** Supplied records follows **
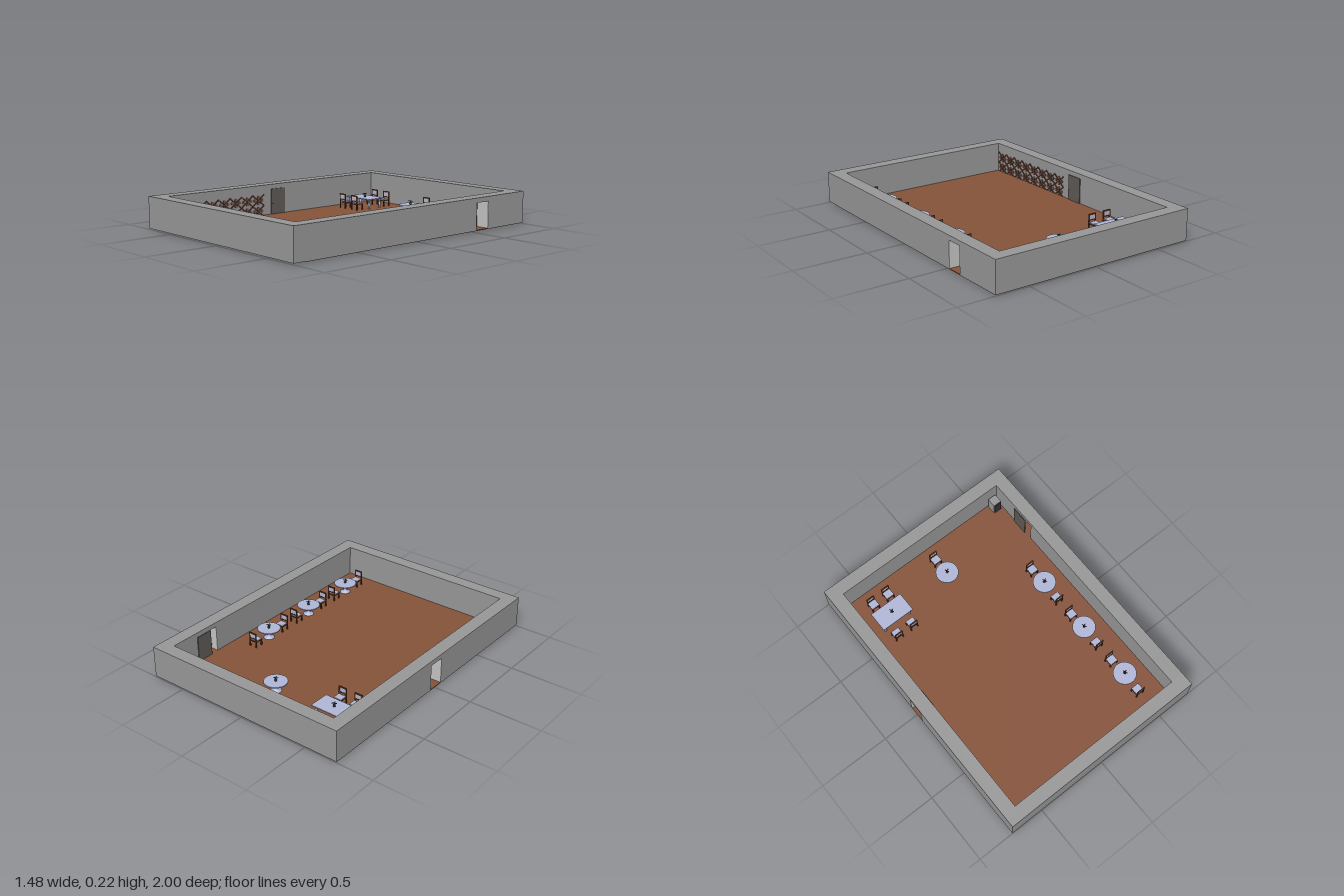
import * as THREE from 'three';

const mat = (name, color, side = THREE.FrontSide) => {
  const m = new THREE.MeshStandardMaterial({ color, side });
  m.name = name;
  return m;
};

export function createModel() {
  const root = new THREE.Group();
  root.name = 'diningRoom';

  const wallGrey = mat('wall grey', 0x979797);
  const floorBrown = mat('floor brown', 0x86533a);
  const clothBlue = mat('pale blue', 0xb0b7d6);
  const wood = mat('dark wood', 0x59341f);
  const jambGrey = mat('light grey', 0xc4c4c4);
  const doorDark = mat('door dark', 0x605a56);
  const ornament = mat('ornament dark', 0x33343c);
  const rackBrown = mat('rack brown', 0x5c3a2e);
  const bottleBrown = mat('bottle brown', 0x7a5549);

  const add = (parent, name, geo, m, x = 0, y = 0, z = 0) => {
    const mesh = new THREE.Mesh(geo, m);
    mesh.name = name;
    mesh.position.set(x, y, z);
    parent.add(mesh);
    return mesh;
  };
  // Box given by its two opposite corners
  const span = (parent, name, m, x0, x1, y0, y1, z0, z1) =>
    add(parent, name, new THREE.BoxGeometry(x1 - x0, y1 - y0, z1 - z0), m,
      (x0 + x1) / 2, (y0 + y1) / 2, (z0 + z1) / 2);

  const X = 0.74, XI = 0.647, Z = 1, ZI = 0.908;
  const Y0 = 0.009, TOP = 0.222, DOOR = 0.19;

  // Floor, stopping at the inside of the front wall
  span(root, 'floor', floorBrown, -X + 0.001, X - 0.001, 0.006, 0.011, -Z + 0.001, ZI);

  // Walls
  span(root, 'frontWall', wallGrey, -X, X, Y0, TOP, ZI, Z);
  span(root, 'backWall', wallGrey, -X, X, Y0, TOP, -Z, -ZI);

  // Side wall with a doorway between z = a and z = b
  const sideWall = (label, s, a, b) => {
    const g = new THREE.Group();
    g.name = label + 'Wall';
    const x0 = s > 0 ? XI : -X, x1 = s > 0 ? X : -XI;
    span(g, 'wallBehindDoor', wallGrey, x0, x1, Y0, TOP, -ZI, a);
    span(g, 'wallBeforeDoor', wallGrey, x0, x1, Y0, TOP, b, ZI);
    span(g, 'lintel', wallGrey, x0, x1, DOOR, TOP, a, b);
    span(g, 'jamb', jambGrey, x0, x1, Y0, DOOR, a, a + 0.002);
    span(g, 'jamb', jambGrey, x0, x1, Y0, DOOR, b - 0.002, b);
    root.add(g);
  };
  sideWall('left', 1, -0.643, -0.528);
  sideWall('right', -1, -0.055, 0.06);

  // Door leaves standing against the inner wall faces
  const door = (s, z0, z1, handleZ) => {
    const g = new THREE.Group();
    g.name = 'door';
    const x = s * (XI - 0.004);
    span(g, 'doorLeaf', doorDark, x - 0.003, x + 0.003, 0.011, DOOR, z0, z1);
    add(g, 'doorHandle', new THREE.SphereGeometry(0.005, 8, 6), ornament, x, 0.085, handleZ);
    root.add(g);
  };
  door(1, -0.705, -0.586, -0.583);
  door(-1, -0.06, 0.062, 0.05);

  // Chair facing +z, turned to face its table
  const chair = (x, z, turn) => {
    const g = new THREE.Group();
    g.name = 'chair';
    for (const sx of [-1, 1]) {
      span(g, 'frontLeg', wood, sx * 0.026 - 0.004, sx * 0.026 + 0.004, 0.006, 0.054, 0.02, 0.028);
      span(g, 'backPost', wood, sx * 0.026 - 0.004, sx * 0.026 + 0.004, 0.006, 0.115, -0.032, -0.025);
    }
    span(g, 'seatFrame', wood, -0.031, 0.031, 0.05, 0.057, -0.031, 0.029);
    span(g, 'seatCushion', clothBlue, -0.028, 0.028, 0.057, 0.062, -0.024, 0.027);
    span(g, 'backTopRail', wood, -0.03, 0.03, 0.107, 0.116, -0.033, -0.025);
    span(g, 'backLowRail', wood, -0.03, 0.03, 0.072, 0.08, -0.032, -0.025);
    span(g, 'backPanel', clothBlue, -0.022, 0.022, 0.08, 0.107, -0.031, -0.026);
    g.position.set(x, 0, z);
    g.rotation.y = turn;
    root.add(g);
  };

  // Small vase with a cross of four leaves
  const centrepiece = (g, y) => {
    const profile = [[0, 0], [0.007, 0], [0.009, 0.008], [0.004, 0.018], [0.006, 0.024], [0, 0.024]];
    add(g, 'vase', new THREE.LatheGeometry(profile.map(p => new THREE.Vector2(...p)), 10), ornament, 0, y, 0);
    for (const r of [0.4, 0.4 + Math.PI / 2]) {
      add(g, 'leaves', new THREE.BoxGeometry(0.032, 0.003, 0.005), ornament, 0, y + 0.024, 0).rotation.y = r;
    }
  };

  // Round pedestal table
  const roundTable = (x, z) => {
    const g = new THREE.Group();
    g.name = 'roundTable';
    const foot = [[0, 0.006], [0.036, 0.006], [0.036, 0.014], [0.014, 0.022], [0.009, 0.035],
      [0.013, 0.05], [0.008, 0.062], [0.022, 0.076], [0, 0.076]];
    add(g, 'pedestal', new THREE.LatheGeometry(foot.map(p => new THREE.Vector2(...p)), 16), clothBlue);
    add(g, 'tableTop', new THREE.CylinderGeometry(0.078, 0.078, 0.007, 28), clothBlue, 0, 0.079, 0);
    centrepiece(g, 0.0825);
    g.position.set(x, 0, z);
    root.add(g);
  };

  // Rectangular table with turned legs
  const longTable = new THREE.Group();
  longTable.name = 'rectangularTable';
  span(longTable, 'tableTop', clothBlue, -0.121, 0.121, 0.077, 0.084, -0.072, 0.072);
  const leg = [[0, 0.006], [0.011, 0.006], [0.006, 0.02], [0.01, 0.045], [0.006, 0.06], [0.012, 0.077]];
  for (const sx of [-1, 1]) for (const sz of [-1, 1]) {
    add(longTable, 'tableLeg', new THREE.LatheGeometry(leg.map(p => new THREE.Vector2(...p)), 10),
      clothBlue, sx * 0.1, 0, sz * 0.052);
  }
  centrepiece(longTable, 0.084);
  longTable.position.set(-0.449, 0, -0.657);
  root.add(longTable);
  for (const x of [-0.51, -0.388]) {
    chair(x, -0.788, 0);
    chair(x, -0.524, Math.PI);
  }

  // Round tables and their chairs
  roundTable(0.018, -0.657);
  chair(0.02, -0.788, 0);
  for (const z of [-0.188, 0.23, 0.648]) {
    roundTable(0.491, z);
    chair(0.491, z - 0.131, 0);
    chair(0.491, z + 0.131, Math.PI);
  }

  // Grey cabinet in the back corner
  span(root, 'cornerCabinet', wallGrey, 0.568, 0.629, 0.008, 0.12, -0.9, -0.836);
  span(root, 'cabinetFront', ornament, 0.573, 0.624, 0.02, 0.114, -0.836, -0.83);

  // Crossed-slat bottle rack along the right wall
  const rack = new THREE.Group();
  rack.name = 'bottleRack';
  const cells = 8, z0 = 0.125, w = 0.097, h = 0.076;
  const slat = new THREE.BoxGeometry(0.018, 0.008, Math.hypot(w, h));
  const bottle = new THREE.CylinderGeometry(0.011, 0.011, 0.014, 10).rotateZ(Math.PI / 2);
  for (let i = 0; i < cells; i++) for (let row = 0; row < 2; row++) {
    const z = z0 + (i + 0.5) * w, y = 0.004 + (row + 0.5) * h;
    for (const s of [-1, 1]) {
      add(rack, 'slat', slat, rackBrown, -0.65, y, z).rotation.x = s * Math.atan2(h, w);
      add(rack, 'bottle', bottle, bottleBrown, -0.648, y, z + s * w * 0.32);
      add(rack, 'bottle', bottle, bottleBrown, -0.648, y + s * h * 0.28, z);
    }
  }
  root.add(rack);

  return root;
}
** End of Supplied records **
# What to produce:
Where a line above includes "wood", copy that line.

# Reply to the exercise:
  const wood = mat('dark wood', 0x59341f);
      span(g, 'frontLeg', wood, sx * 0.026 - 0.004, sx * 0.026 + 0.004, 0.006, 0.054, 0.02, 0.028);
      span(g, 'backPost', wood, sx * 0.026 - 0.004, sx * 0.026 + 0.004, 0.006, 0.115, -0.032, -0.025);
    span(g, 'seatFrame', wood, -0.031, 0.031, 0.05, 0.057, -0.031, 0.029);
    span(g, 'backTopRail', wood, -0.03, 0.03, 0.107, 0.116, -0.033, -0.025);
    span(g, 'backLowRail', wood, -0.03, 0.03, 0.072, 0.08, -0.032, -0.025);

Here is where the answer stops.